For the love of Africa
Updated: 2013-10-03 10:01
By Meng Jing (China Daily)
Family and friends think they're mad not to retire, but Li Songshan and Han Rong are busy with an African culture center inspired by a lifetime in Tanzania and a collection of Makonde carvings. Meng Jing describes their amazing life on another continent.
Li Songshan is thinking about the 12,000 pieces of African art he and his wife spent more than 30 years collecting, before handing them over to a museum so others could enjoy the art they love: "It was like marrying off our own daughter. It's hard but you still want her to end up with someone good, someone who deserves her."
Li, 71, and his wife Han Rong, 68, have a lot more behind them than just that art collection - they have their relationship with the African continent that began about 50 years ago.
Li Songshan and wife Han Rong gradually become the largest traders in Tanzania and, as their wealth grew, so does their woodcarving collection. Photos provided to China Daily
The couple's African art collection grows out of an interest in woodcarvings.
Han and Li rank among the few collectors in Tanzania who provide raw materials for artists. Meng Jing / China Daily
They have also dreamed about an African culture center they're now working on, African Tribe, about 30 kilometers from Beijing's downtown. It has 13 buildings on 1,000 square meters of ground and will be China's first private collection of African culture and art open to the public.
This all began back in the late 1960s, when the central government sent them to study Swahili to strengthen ties with developing and socialist countries. Then, according to Li, "China had no more than 200 Swahili speakers and learning the language was seen as an important way to improve communications. And, even though we knew nothing of the language, we felt it a privilege to be the chosen."
By the late 1970s, after two years of study and three years translating Chinese literature into Swahili and compiling a Chinese-Swahili dictionary, Li was sent to Tanzania as an interpreter, then as a Culture Ministry representative.

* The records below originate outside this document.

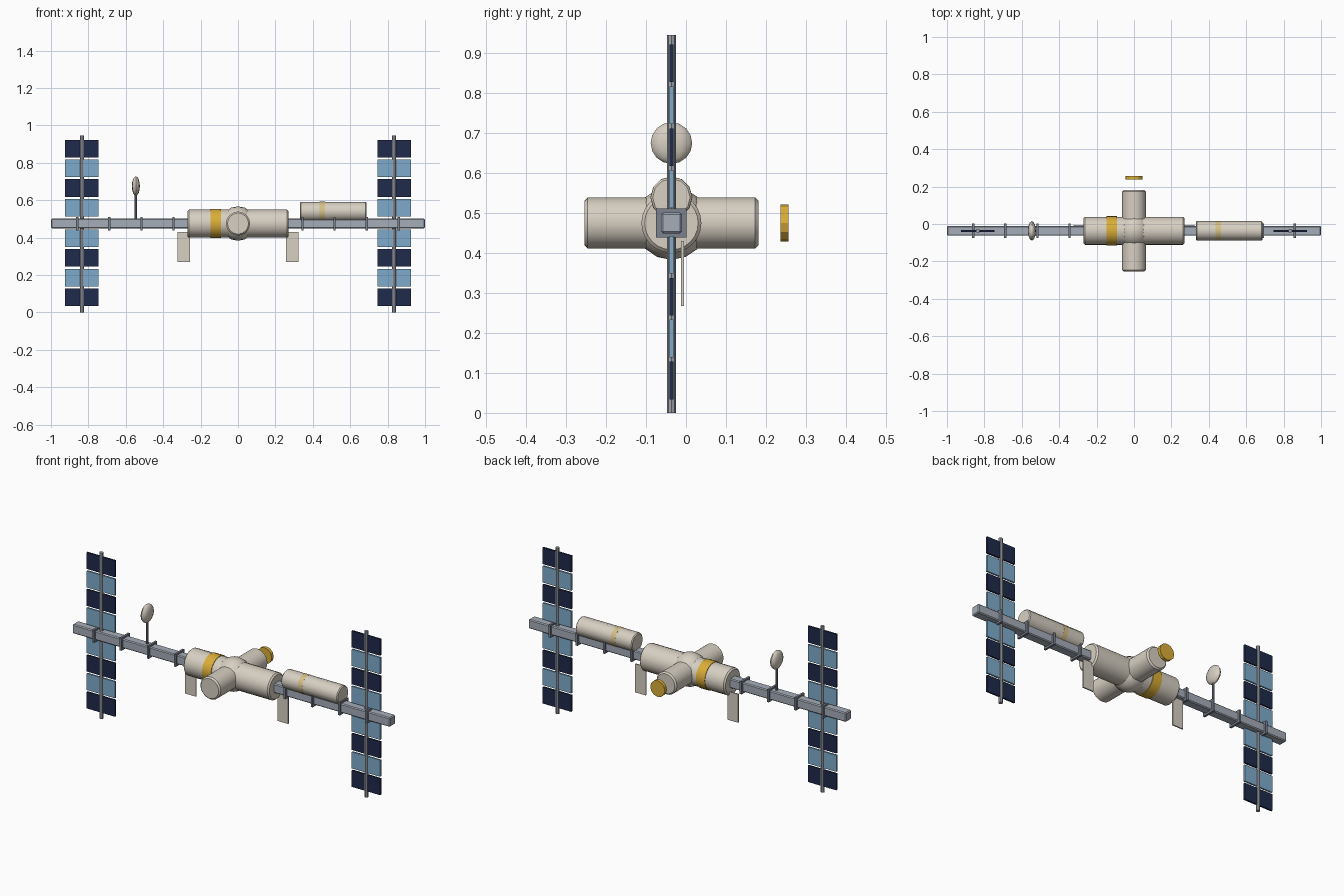
import bpy, math

if "Cube" in bpy.data.objects:
    bpy.data.objects.remove(bpy.data.objects["Cube"])

def mat(name, r, g, b):
    m = bpy.data.materials.new(name)
    m.diffuse_color = (r, g, b, 1)
    m.use_nodes = True
    m.node_tree.nodes["Principled BSDF"].inputs["Base Color"].default_value = m.diffuse_color
    return m

CREAM = mat("warm_white", 0.68, 0.63, 0.54)
GOLD = mat("gold", 0.70, 0.42, 0.04)
PALE = mat("pale_gold", 0.68, 0.53, 0.24)
TRUSS = mat("truss_grey", 0.38, 0.42, 0.49)
DARK = mat("collar_grey", 0.20, 0.22, 0.27)
MAST = mat("mast_grey", 0.36, 0.38, 0.42)
NAVY = mat("navy_cell", 0.014, 0.024, 0.07)
BLUE = mat("light_blue_cell", 0.21, 0.41, 0.60)

CY, CZ = -0.0365, 0.475   # station axis
ROT = {'X': (0, math.pi / 2, 0), 'Y': (math.pi / 2, 0, 0), 'Z': (0, 0, 0)}

def finish(o, name, m, bevel=0, smooth=False):
    o.name = name
    o.data.materials.append(m)
    if bevel:
        b = o.modifiers.new("bevel", 'BEVEL')
        b.width, b.segments = bevel, 1
        b.limit_method, b.angle_limit = 'ANGLE', math.radians(50)
    if smooth:
        bpy.ops.object.shade_smooth_by_angle(angle=math.radians(35))
    return o

def box(name, loc, size, m, bevel=0):
    bpy.ops.mesh.primitive_cube_add(size=1, location=loc)
    o = bpy.context.object
    o.scale = size
    bpy.ops.object.transform_apply(location=False, rotation=False, scale=True)
    return finish(o, name, m, bevel)

def cyl(name, loc, r, length, axis, m, bevel=0, sides=24, smooth=True):
    bpy.ops.mesh.primitive_cylinder_add(vertices=sides, radius=r, depth=length,
                                        location=loc, rotation=ROT[axis])
    return finish(bpy.context.object, name, m, bevel, smooth)

def ball(name, loc, r, scale, m, seg, rings):
    bpy.ops.mesh.primitive_uv_sphere_add(segments=seg, ring_count=rings, radius=r, location=loc)
    o = bpy.context.object
    o.scale = scale
    bpy.ops.object.transform_apply(location=False, rotation=False, scale=True)
    return finish(o, name, m, smooth=True)

# Main truss with collars
box("truss", (0, CY, CZ), (2, 0.052, 0.052), TRUSS, 0.005)
for s in (-1, 1):
    for i in range(4):
        box("truss_collar", (s * (0.345 + i * 0.1715), CY, CZ), (0.012, 0.076, 0.072), DARK)

# Core modules and hub
cyl("main_module", (0, CY, CZ), 0.075, 0.54, 'X', CREAM, 0.008)
cyl("cross_module", (0, CY, CZ), 0.064, 0.435, 'Y', CREAM, 0.008)
ball("hub", (0, CY, CZ), 0.092, (1, 1, 1), CREAM, 12, 8)
cyl("main_module_band", (-0.119, CY, CZ), 0.0785, 0.056, 'X', GOLD)
cyl("docking_ring", (0, 0.2465, CZ), 0.046, 0.019, 'Y', GOLD, sides=12, smooth=False)

# Cargo module resting on the truss
cyl("cargo_module", (0.509, CY, 0.539), 0.052, 0.356, 'X', CREAM, 0.005, 12)
cyl("cargo_band", (0.451, CY, 0.539), 0.0526, 0.028, 'X', PALE, 0, 12)

# Dish antenna
cyl("dish_post", (-0.546, CY, 0.57), 0.0065, 0.14, 'Z', DARK, sides=8)
ball("dish", (-0.546, CY, 0.675), 0.052, (0.41, 1, 1), CREAM, 12, 8)

# Radiators and solar wings on both sides
for s in (-1, 1):
    box("radiator", (s * 0.2905, -0.009, 0.349), (0.067, 0.007, 0.162), CREAM)
    cyl("wing_mast", (s * 0.835, CY, 0.4725), 0.011, 0.945, 'Z', MAST, sides=8)
    for v in (-1, 1):
        for i in range(4):
            z = 0.477 + v * (0.083 + i * 0.105)
            if v < 0:
                z += 0.002
            for h in (-1, 1):
                box("solar_cell", (s * 0.835 + h * 0.0485, CY, z), (0.082, 0.01, 0.094),
                    BLUE if i % 2 == 0 else NAVY)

His wife joined him in the 1980s and they turned their attention to African culture, especially Makonde woodcarvings.
"For many foreigners, these were mere souvenirs, but for us they were true artistic expressions used for worshipping their ancestors," Li explains. Speaking the language allowed them to communicate with the artists and the more they understood the history of the art, the more interested they became.
That interest developed into collecting, and they would spend most of their leisure time in markets looking for new carvings. By the time the Chinese government called them back to China in the late '80s, they had hundreds of the sculptures.
Unfortunately they found that Swahili wasn't the hot language it used to be, having been replaced with English, which the government had begun concentrating on, even in dealing with Africa. So it seemed they had two options - stay in China and forget about their former lives or leave China and continue their adventure. For two people who had spent half their lives studying Swahili and working in Africa, it wasn't a difficult decision.
They took all their savings - about $4,000 and, in 1990, boarded a plane for Tanzania, determined to work in that culture again. It proved a huge challenge. Han says that after renting an apartment, buying a car and registering their company, in half a year they had almost no money left.
Things started to turn around the next year, when a Shanghai company asked for help in selling 3,000 bicycles to Tanzania, where there was an immense demand. Problem was no one had the dollars to pay for them because of the big demand for foreign currency. Getting their hands on enough dollars was the key to clinching the deal.
The two spent almost a month loitering around outside a local bank to find the person in charge of currency exchanges."We'd skip lunch to get a chance to talk to the guy and in the end he gave us up to $130,000, which was a huge amount at that time," Han says.
With their Chinese business ties and the demand for Chinese imports, the couple gradually became the largest traders in Tanzania and, as their wealth grew, so did their woodcarving collection.
In 1994, they bought the largest wood production factory in southern Tanzania and got a license to harvest trees, and became the only collectors there who could provide raw materials for artists. This pushed them to found a National Woodcarving Association and their connections helped them convince top Makonde artisans to join the organization.
"Many of the artists had never had a chance to work on large pieces of ebony, because they couldn't afford it," Han says, "and we were able to get them top-quality materials and buy their work so they didn't need to worry about how to make a living."
In 2008, they packed their collection and shipped it to China, hoping to make those artists better known. Originally they had thought of setting up their own museum, but abandoned that in favor of giving 12,000 pieces to a museum in Changchun, in Jilin province. It now bears their name and opened to the public in 2011 as China's first museum focused on foreign artwork.
Now, the couple are thinking of that new, African Tribe, project and, though construction work will not be finished until May, they already have big plans. Han explains, "We were the first generation of Chinese workers in Africa and want people to know that Africa is more than just natural resources. We hope to get more Chinese youngsters to focus on life in Africa, as we did decades ago."
Li jokes about how the spending on the center may take their very last penny and how "families and friends think we're out of our minds every time we make a major decision like this".
Then, more philosophically, he concludes, "Life's not about what you have, it's about what you can give. And getting Chinese more interested in the culture and art of that beautiful land is the best thing we can give."